Hollywood got the greenlight to resume film and television productions from Los Angeles County Public Health officials last week. But art – like life – in a COVID-19 world could look very different under the detailed new safety regulations promulgated by public health officials. Crowd scenes, intimate scenes, and fight scenes are discouraged. Dialogue with no masks is permitted but should be brief. And actors are not supposed to touch their faces during filming.

Some of the protocols for film and television productions are similar to other businesses, including requirements for social distancing when possible, cloth face coverings, and frequent hand washing and sanitization. But many of the rules – perhaps reflecting the unique work environment – will require a major overhaul. Continue Reading “You’re gonna need a bigger boat”: COVID-19 reopening protocols require Hollywood to adopt significant changes to production

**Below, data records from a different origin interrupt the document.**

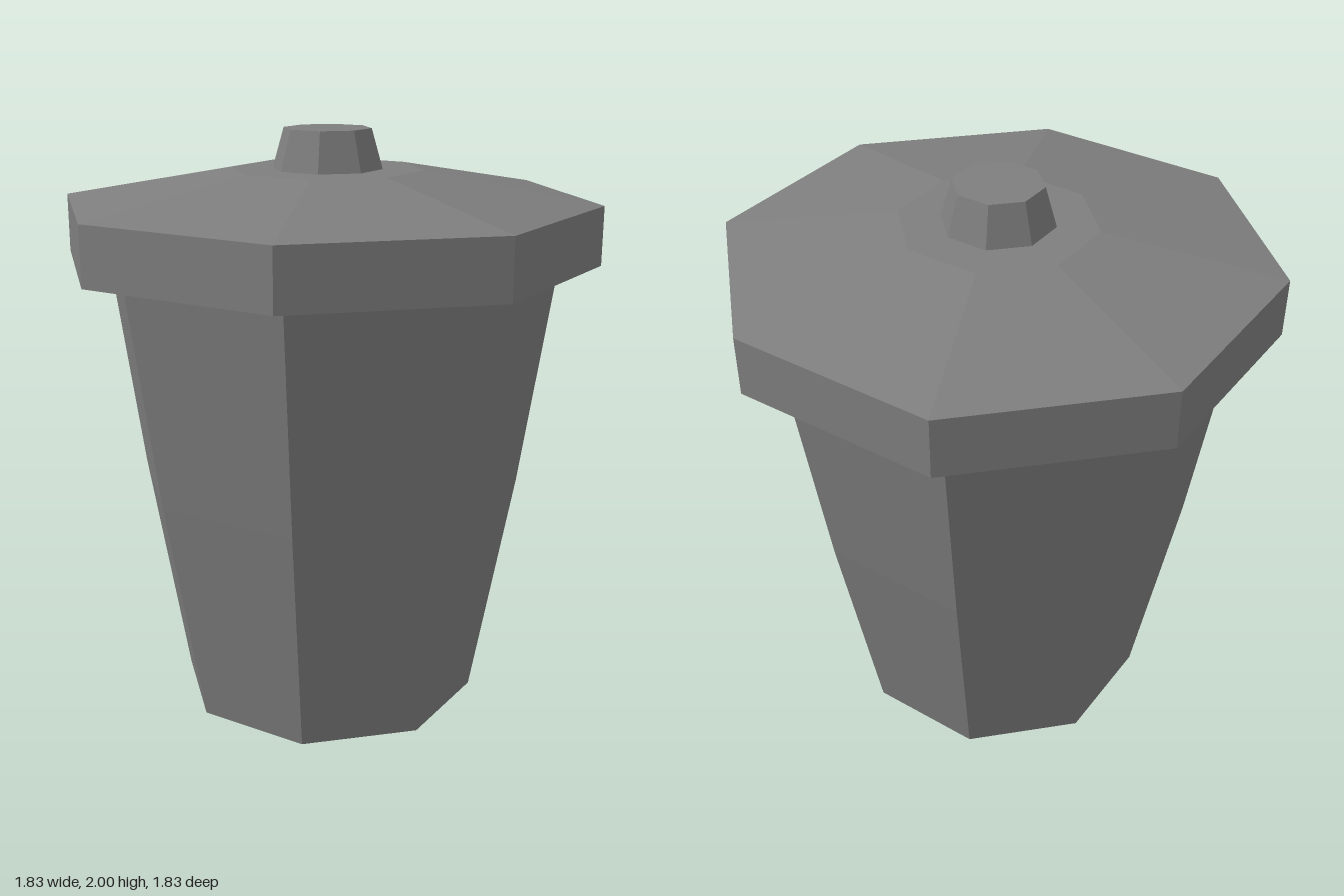
import * as THREE from 'three';

const SIDES = 8;

// Eight-sided turned part; the profile runs from bottom centre outwards and up
function turned(name, profile, material) {
  const points = profile.map(([r, y]) => new THREE.Vector2(r, y));
  const mesh = new THREE.Mesh(new THREE.LatheGeometry(points, SIDES), material);
  mesh.name = name;
  return mesh;
}

export function createModel() {
  const darkGrey = new THREE.MeshStandardMaterial({ color: 0x7e7e7e, flatShading: true });
  const model = new THREE.Group();
  model.name = 'trashCan';

  // Tapered bin, slightly bowed, closed at the bottom
  model.add(turned('body', [[0, 0], [0.525, 0], [0.667, 0.8], [0.778, 1.565]], darkGrey));

  // Overhanging lid: underside, vertical rim, shallow slope, flat centre
  model.add(turned('lid', [[0, 1.565], [0.915, 1.565], [0.915, 1.762], [0.325, 1.867], [0, 1.867]], darkGrey));

  // Small tapered handle on top
  model.add(turned('knob', [[0.186, 1.867], [0.148, 2], [0, 2]], darkGrey));

  return model;
}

As employers across the country are implementing return to work procedures and are gradually opening up their workspaces, many employers were left with unanswered questions regarding what testing they may conduct prior to permitting entry into the workplace.  The EEOC has previously taken the position that employers may test employees for an active COVID-19 infection (through a viral COVID-19 test) prior to entry into the workplace, and may conduct other screening mechanisms in an effort to prevent employees from entering the workplace with COVID-19, such as temperature checks. In recent guidance, however, the EEOC has stated that, at least for now, an employer may not require employees to undergo serological (antibody) testing as a condition of returning to work. Continue Reading EEOC states that requiring antibody tests prior to entry to the workplace is unlawful

The CDC recently released new guidance on considerations for events and gatherings. The scope of the guidance is broad, covering any planned or spontaneous event, even those with only small numbers of people. CDC has reminded event-holders that the guidance is meant to supplement any safety laws, rules, or regulations applicable to events or gatherings, such as requirements under state or local law. Continue Reading CDC releases new guidance on considerations for events and gatherings

Virginia has substantially rewritten its employment laws to provide a number of new protections and rights to employees in the areas of employment discrimination, whistleblower protection, non-compete agreements, independent contractor classification, wage payment, and more. Most of these laws take effect on July 1, 2020, and employers must take action to prepare for them, including updating employment policies and practices, providing certain notices to employees, ensuring non-compete agreements are not being provided to employees earning less than the average wage in Virginia, updating pay stubs, and generally understanding new exposures and risks. Continue Reading Major changes coming to Virginia employment laws on July 1, 2020; prepare now with this employer checklist